====== Materials provided

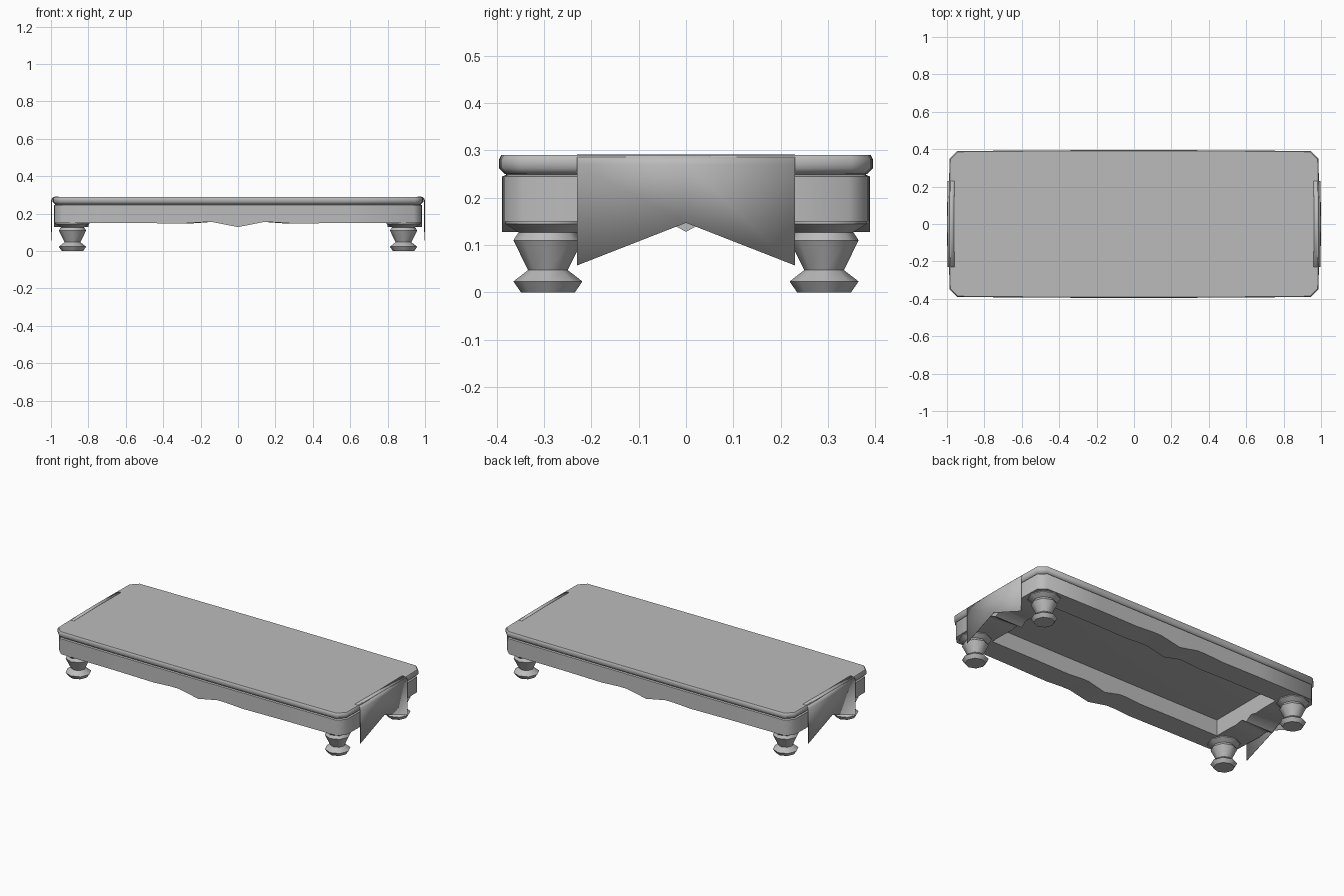
import bpy, bmesh, math

cube = bpy.data.objects.get("Cube")
if cube:
    bpy.data.objects.remove(cube)

grey = bpy.data.materials.new("plain_grey")
grey.use_nodes = True
colour = (0.5, 0.5, 0.5, 1)
grey.diffuse_color = colour
grey.node_tree.nodes["Principled BSDF"].inputs["Base Color"].default_value = colour

# Half of the scalloped apron edge: fraction along the side, height
SCALLOP = [(0, 0.128), (0.14, 0.154), (0.2, 0.154), (0.32, 0.147), (0.6, 0.15), (1, 0.15)]
EDGE = [(-f, z) for f, z in reversed(SCALLOP[1:])] + SCALLOP


def loop(half_x, half_y, z=None, cut=0.04, bow=0.005):
    """Chamfered rectangle with slightly bowed sides; z=None follows the scallop."""
    points = []
    for k in range(4):
        half, dist = (half_x, half_y) if k % 2 == 0 else (half_y, half_x)
        for f, low in EDGE:
            t = f * (half - cut)
            d = dist + bow * (1 - f * f)
            x, y = [(t, -d), (d, t), (-t, d), (-d, -t)][k]
            points.append((x, y, low if z is None else z))
    return points


def loft(name, loops, caps=False, closed=False, angle=50):
    """Skin a stack of closed loops."""
    bm = bmesh.new()
    rings = [[bm.verts.new(p) for p in points] for points in loops]
    pairs = list(zip(rings, rings[1:]))
    if closed:
        pairs.append((rings[-1], rings[0]))
    for a, b in pairs:
        for i in range(len(a)):
            j = (i + 1) % len(a)
            bm.faces.new((a[i], a[j], b[j], b[i]))
    if caps:
        bm.faces.new(rings[0])
        bm.faces.new(rings[-1])
    bmesh.ops.remove_doubles(bm, verts=bm.verts, dist=0.0001)
    return finish(name, bm, angle)


def finish(name, bm, angle):
    bmesh.ops.recalc_face_normals(bm, faces=bm.faces)
    mesh = bpy.data.meshes.new(name)
    bm.to_mesh(mesh)
    bm.free()
    mesh.materials.append(grey)
    obj = bpy.data.objects.new(name, mesh)
    bpy.context.collection.objects.link(obj)
    bpy.ops.object.select_all(action="DESELECT")
    obj.select_set(True)
    bpy.context.view_layer.objects.active = obj
    bpy.ops.object.shade_smooth_by_angle(angle=math.radians(angle))
    return obj


# Table top with a soft upper edge and an undercut lower edge
top_profile = [(0.02, 0.249), (0.012, 0.25), (0.0, 0.262), (0.0, 0.282), (0.004, 0.29)]
loft("table_top", [loop(0.986 - i, 0.39 - i, z) for i, z in top_profile], caps=True)

# Thick apron frame with a scalloped lower edge, open in the middle
loft("apron", [
    loop(0.966, 0.372, 0.25),
    loop(0.98, 0.384, 0.245),
    loop(0.98, 0.384),
    loop(0.80, 0.25, cut=0, bow=0),
    loop(0.80, 0.25, 0.25, cut=0, bow=0),
], closed=True, angle=48)

# Turned feet: radius, height
LEG = [(0.057, 0), (0.073, 0.023), (0.042, 0.047), (0.073, 0.11),
       (0.062, 0.127), (0.09, 0.145), (0.09, 0.158)]
for sx, side in ((-1, "right"), (1, "left")):
    for sy, end in ((-1, "front"), (1, "back")):
        rings = [[(sx * 0.885 + r * math.cos(i * math.pi / 4),
                   sy * 0.292 + r * math.sin(i * math.pi / 4), z) for i in range(8)]
                 for r, z in LEG]
        loft(f"{end}_{side}_leg", rings, caps=True)

# Cloth flaps folded over both ends, with a notched hem
FOLD = [(0.96, 0.2905), (0.98, 0.289), (0.991, 0.283), (0.995, 0.27)]
for sx, side in ((-1, "right"), (1, "left")):
    bm = bmesh.new()
    columns = []
    for y, hem, out in ((-0.23, 0.057, 0), (0, 0.147, 0.003), (0.23, 0.057, 0)):
        path = FOLD + [(0.996, hem)]
        columns.append([bm.verts.new((sx * (x + out), y, z)) for x, z in path])
    for a, b in zip(columns, columns[1:]):
        for i in range(len(a) - 1):
            bm.faces.new((a[i], b[i], b[i + 1], a[i + 1]))
    flap = finish(f"{side}_cloth_flap", bm, 50)
    solid = flap.modifiers.new("thickness", "SOLIDIFY")
    solid.thickness = 0.002
    solid.offset = 0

============

* **Your instructions**:
Pictures are to be dropped; the lines from the start of the entries above through the line with "0.15), (1, 0.15)]" are to be given again verbatim.

* **Result**:
import bpy, bmesh, math

cube = bpy.data.objects.get("Cube")
if cube:
    bpy.data.objects.remove(cube)

grey = bpy.data.materials.new("plain_grey")
grey.use_nodes = True
colour = (0.5, 0.5, 0.5, 1)
grey.diffuse_color = colour
grey.node_tree.nodes["Principled BSDF"].inputs["Base Color"].default_value = colour

# Half of the scalloped apron edge: fraction along the side, height
SCALLOP = [(0, 0.128), (0.14, 0.154), (0.2, 0.154), (0.32, 0.147), (0.6, 0.15), (1, 0.15)]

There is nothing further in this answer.